Traction on a 4WD Vehicle
Posted in Defensive Driving

Traction on a 4WD Vehicle

Let’s have a quick chat about what traction means in relation to your 4x4 vehicle and the tracks or situations where you drive. Well, it’s all about being able to maintain momentum, still being able to drive either forwards or backwards. Which means our tyres have sufficient contact or grip with the track surface to enable the car to drive.

You may have read in other blogs that our vehicles are quite heavy and as such contact with the ground shouldn’t be a problem, well that’s kind of the case but as you can see in the photo, when on a soft slippery surface and your tyre tread is full of clay, then traction (forward momentum) can easily be lost.

Soft ground, wet sticky clay, silty material, soft dry sand are all situations where we can easily loose traction and then find ourselves “stuck”. The less “chunky” our tyres are, the quicker they fill up with soil and then they are happy to spin as they loose their grip. We talked about diff locks in another blog, but as you may have read, we can end up in the same situation with all four wheels spinning.  Look at 4WD training in Darwin

Traction on a 4WD Vehicle

However, one simple factor can either help us or hinder us in this situation and that is our tyre pressure. In theory, the higher the pressure the least amount of contact we have with the ground surface. So letting our pressure down means we increase the surface area of the tyres which means slightly more contact with the ground. If you have ever been in soft sand and let your tyre down to 20 psi or even slightly less in some cases, the effect can be quite dramatic. Does it mean then that we won’t get stuck in soft sand if we simply let our tyres down, unfortunately not, it is just another “tool” that we can use to assist us in a number of situations.

I often find that many of the vehicles that come to our courses are running very high tyre pressures, quite contrary to the decal that is stuck on the vehicle door pillar. For example, a Prado suggests around 29 psi in the front and around 32 or 34 in the back if you are carrying 2 spares, a fridge, gear and water etc. what we find is that often vehicles present with around 40 psi, or even more in some cases. While you can argue this offers less resistance on the highway and as such is therefore somewhat more fuel efficient, it can be a much harsher ride on rocky or corrugated dirt roads and can be quite common to loose traction in the corners as the tyres are riding higher and create more “bounce” over the bumps and rocks. All of these situations have an impact on the amount of traction available to us at that given time.

Determining a suitable ‘all round” pressure to run in our tyres is therefor important based on our type of vehicle, the weight we normally carry and the type of road conditions we mostly drive on. In other words, what is going to work well on the bitumen and also on the dirt roads we drive on. If we decide to venture onto the beach or into the red dunes that of course is a different situation and as such we will reduce our tyre pressure to suit the conditions.  Check out driving courses
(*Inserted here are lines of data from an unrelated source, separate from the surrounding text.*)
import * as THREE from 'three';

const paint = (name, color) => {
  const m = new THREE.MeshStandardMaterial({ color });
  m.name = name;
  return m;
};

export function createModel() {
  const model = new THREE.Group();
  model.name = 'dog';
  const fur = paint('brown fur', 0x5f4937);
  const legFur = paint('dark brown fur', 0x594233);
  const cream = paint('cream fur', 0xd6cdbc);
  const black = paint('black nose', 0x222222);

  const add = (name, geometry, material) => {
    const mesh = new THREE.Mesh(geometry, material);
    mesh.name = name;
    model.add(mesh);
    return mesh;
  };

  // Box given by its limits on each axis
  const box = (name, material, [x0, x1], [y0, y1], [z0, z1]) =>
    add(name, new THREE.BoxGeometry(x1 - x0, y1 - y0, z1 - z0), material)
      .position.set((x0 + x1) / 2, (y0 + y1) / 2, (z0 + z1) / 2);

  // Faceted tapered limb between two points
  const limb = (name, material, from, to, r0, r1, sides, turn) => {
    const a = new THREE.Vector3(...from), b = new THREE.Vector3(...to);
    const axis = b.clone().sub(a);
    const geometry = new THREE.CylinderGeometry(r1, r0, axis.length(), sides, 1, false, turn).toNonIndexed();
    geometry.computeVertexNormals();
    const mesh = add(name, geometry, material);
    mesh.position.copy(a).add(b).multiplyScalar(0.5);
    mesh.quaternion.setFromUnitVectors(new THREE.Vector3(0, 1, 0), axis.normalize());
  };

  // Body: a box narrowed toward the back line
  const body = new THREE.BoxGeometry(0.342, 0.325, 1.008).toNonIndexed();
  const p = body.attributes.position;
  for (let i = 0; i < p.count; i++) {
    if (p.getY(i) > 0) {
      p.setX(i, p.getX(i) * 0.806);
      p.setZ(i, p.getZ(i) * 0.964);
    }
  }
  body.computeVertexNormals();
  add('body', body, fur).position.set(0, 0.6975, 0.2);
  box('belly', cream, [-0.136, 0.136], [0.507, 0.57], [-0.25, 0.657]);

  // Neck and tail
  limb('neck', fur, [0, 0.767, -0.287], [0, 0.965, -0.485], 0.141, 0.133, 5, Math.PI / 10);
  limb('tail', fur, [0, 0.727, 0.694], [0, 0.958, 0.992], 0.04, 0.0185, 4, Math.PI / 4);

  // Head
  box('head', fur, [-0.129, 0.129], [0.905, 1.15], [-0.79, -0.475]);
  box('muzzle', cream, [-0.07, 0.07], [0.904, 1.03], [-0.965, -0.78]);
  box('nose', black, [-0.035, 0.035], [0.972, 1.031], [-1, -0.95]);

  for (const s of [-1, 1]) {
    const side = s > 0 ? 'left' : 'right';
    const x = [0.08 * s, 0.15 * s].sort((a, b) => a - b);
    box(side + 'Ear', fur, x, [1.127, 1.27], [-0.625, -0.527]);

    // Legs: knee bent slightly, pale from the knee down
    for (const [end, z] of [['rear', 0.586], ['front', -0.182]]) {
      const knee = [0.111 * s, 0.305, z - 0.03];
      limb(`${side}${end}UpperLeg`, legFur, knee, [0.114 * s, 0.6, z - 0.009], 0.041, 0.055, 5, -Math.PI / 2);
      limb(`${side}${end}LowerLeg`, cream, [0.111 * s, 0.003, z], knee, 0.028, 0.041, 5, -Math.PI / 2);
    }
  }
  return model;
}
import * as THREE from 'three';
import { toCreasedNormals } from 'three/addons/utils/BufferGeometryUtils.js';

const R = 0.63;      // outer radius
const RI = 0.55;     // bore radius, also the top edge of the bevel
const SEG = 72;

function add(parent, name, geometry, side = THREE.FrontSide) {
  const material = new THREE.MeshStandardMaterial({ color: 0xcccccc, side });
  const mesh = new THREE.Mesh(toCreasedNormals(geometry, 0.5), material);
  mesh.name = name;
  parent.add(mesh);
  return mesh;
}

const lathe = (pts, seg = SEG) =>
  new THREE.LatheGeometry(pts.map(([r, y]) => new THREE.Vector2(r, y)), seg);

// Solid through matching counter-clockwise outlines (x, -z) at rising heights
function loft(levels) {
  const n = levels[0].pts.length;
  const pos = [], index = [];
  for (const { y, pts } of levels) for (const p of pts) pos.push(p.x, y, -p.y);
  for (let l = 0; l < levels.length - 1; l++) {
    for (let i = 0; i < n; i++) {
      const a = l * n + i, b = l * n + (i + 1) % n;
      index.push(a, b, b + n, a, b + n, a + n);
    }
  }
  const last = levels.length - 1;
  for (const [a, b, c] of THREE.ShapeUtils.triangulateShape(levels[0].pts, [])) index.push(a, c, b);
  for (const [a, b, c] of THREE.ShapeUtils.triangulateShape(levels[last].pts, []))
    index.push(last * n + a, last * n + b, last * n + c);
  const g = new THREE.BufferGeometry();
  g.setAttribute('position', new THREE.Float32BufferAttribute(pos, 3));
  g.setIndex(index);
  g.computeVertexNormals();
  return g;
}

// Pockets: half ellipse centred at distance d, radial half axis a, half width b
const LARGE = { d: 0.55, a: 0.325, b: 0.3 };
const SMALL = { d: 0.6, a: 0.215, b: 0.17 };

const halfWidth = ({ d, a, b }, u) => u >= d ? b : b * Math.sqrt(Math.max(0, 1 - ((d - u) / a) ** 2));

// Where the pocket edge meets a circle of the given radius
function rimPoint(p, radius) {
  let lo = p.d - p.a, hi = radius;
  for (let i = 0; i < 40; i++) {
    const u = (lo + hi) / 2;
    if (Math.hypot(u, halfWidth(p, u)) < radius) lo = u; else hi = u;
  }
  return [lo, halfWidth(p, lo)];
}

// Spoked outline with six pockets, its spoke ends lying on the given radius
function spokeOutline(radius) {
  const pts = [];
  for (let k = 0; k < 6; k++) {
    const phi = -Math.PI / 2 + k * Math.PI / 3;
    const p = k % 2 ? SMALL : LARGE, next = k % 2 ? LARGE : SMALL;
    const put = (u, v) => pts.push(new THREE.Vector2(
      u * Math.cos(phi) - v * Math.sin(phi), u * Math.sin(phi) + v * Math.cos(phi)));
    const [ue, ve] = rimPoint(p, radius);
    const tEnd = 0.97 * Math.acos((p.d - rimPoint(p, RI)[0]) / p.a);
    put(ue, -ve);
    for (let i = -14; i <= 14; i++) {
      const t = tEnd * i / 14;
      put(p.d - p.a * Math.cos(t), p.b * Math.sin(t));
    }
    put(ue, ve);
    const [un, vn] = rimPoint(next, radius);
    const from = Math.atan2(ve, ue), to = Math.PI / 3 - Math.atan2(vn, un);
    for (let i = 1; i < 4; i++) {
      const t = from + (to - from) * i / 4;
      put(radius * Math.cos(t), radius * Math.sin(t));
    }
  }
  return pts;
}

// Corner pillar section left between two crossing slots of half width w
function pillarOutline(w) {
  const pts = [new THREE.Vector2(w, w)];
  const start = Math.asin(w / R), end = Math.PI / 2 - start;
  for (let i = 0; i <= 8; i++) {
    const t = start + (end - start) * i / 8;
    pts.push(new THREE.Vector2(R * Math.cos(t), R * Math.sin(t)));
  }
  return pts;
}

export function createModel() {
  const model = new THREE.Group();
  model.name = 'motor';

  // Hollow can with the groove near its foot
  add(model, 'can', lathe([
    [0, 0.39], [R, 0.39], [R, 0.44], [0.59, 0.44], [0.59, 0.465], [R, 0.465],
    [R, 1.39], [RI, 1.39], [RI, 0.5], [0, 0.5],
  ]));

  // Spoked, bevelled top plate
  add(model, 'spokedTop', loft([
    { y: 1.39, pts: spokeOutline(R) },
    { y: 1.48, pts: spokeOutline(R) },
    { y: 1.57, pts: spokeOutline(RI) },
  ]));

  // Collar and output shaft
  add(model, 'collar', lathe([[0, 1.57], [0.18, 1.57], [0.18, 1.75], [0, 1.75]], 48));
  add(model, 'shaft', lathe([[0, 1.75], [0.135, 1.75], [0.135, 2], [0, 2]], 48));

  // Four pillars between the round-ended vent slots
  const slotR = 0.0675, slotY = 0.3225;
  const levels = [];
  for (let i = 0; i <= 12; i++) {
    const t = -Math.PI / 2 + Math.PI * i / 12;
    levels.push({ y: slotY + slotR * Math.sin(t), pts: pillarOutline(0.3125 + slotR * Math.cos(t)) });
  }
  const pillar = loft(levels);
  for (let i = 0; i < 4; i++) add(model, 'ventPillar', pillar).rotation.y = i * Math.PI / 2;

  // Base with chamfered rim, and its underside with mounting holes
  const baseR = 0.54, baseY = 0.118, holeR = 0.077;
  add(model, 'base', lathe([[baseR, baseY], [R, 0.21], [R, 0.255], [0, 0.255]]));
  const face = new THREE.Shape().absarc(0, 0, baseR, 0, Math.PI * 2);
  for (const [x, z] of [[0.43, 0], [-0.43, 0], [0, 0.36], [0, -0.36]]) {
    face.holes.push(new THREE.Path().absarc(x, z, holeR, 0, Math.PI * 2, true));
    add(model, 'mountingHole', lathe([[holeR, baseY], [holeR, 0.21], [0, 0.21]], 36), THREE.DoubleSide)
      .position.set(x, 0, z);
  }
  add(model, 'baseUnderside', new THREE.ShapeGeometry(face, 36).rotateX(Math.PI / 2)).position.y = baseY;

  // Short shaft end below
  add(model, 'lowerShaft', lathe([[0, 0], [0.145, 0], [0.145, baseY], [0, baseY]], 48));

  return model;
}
If we refer back to the suggested pressure as found on the vehicle door pillar then I believe that is a great starting point for us to gauge how the car handles on the bitumen and a cross section of dirt roads we drive on. This in turn will affect the amount of traction we can maintain across a range of conditions while maintaining the operational integrity of the vehicle.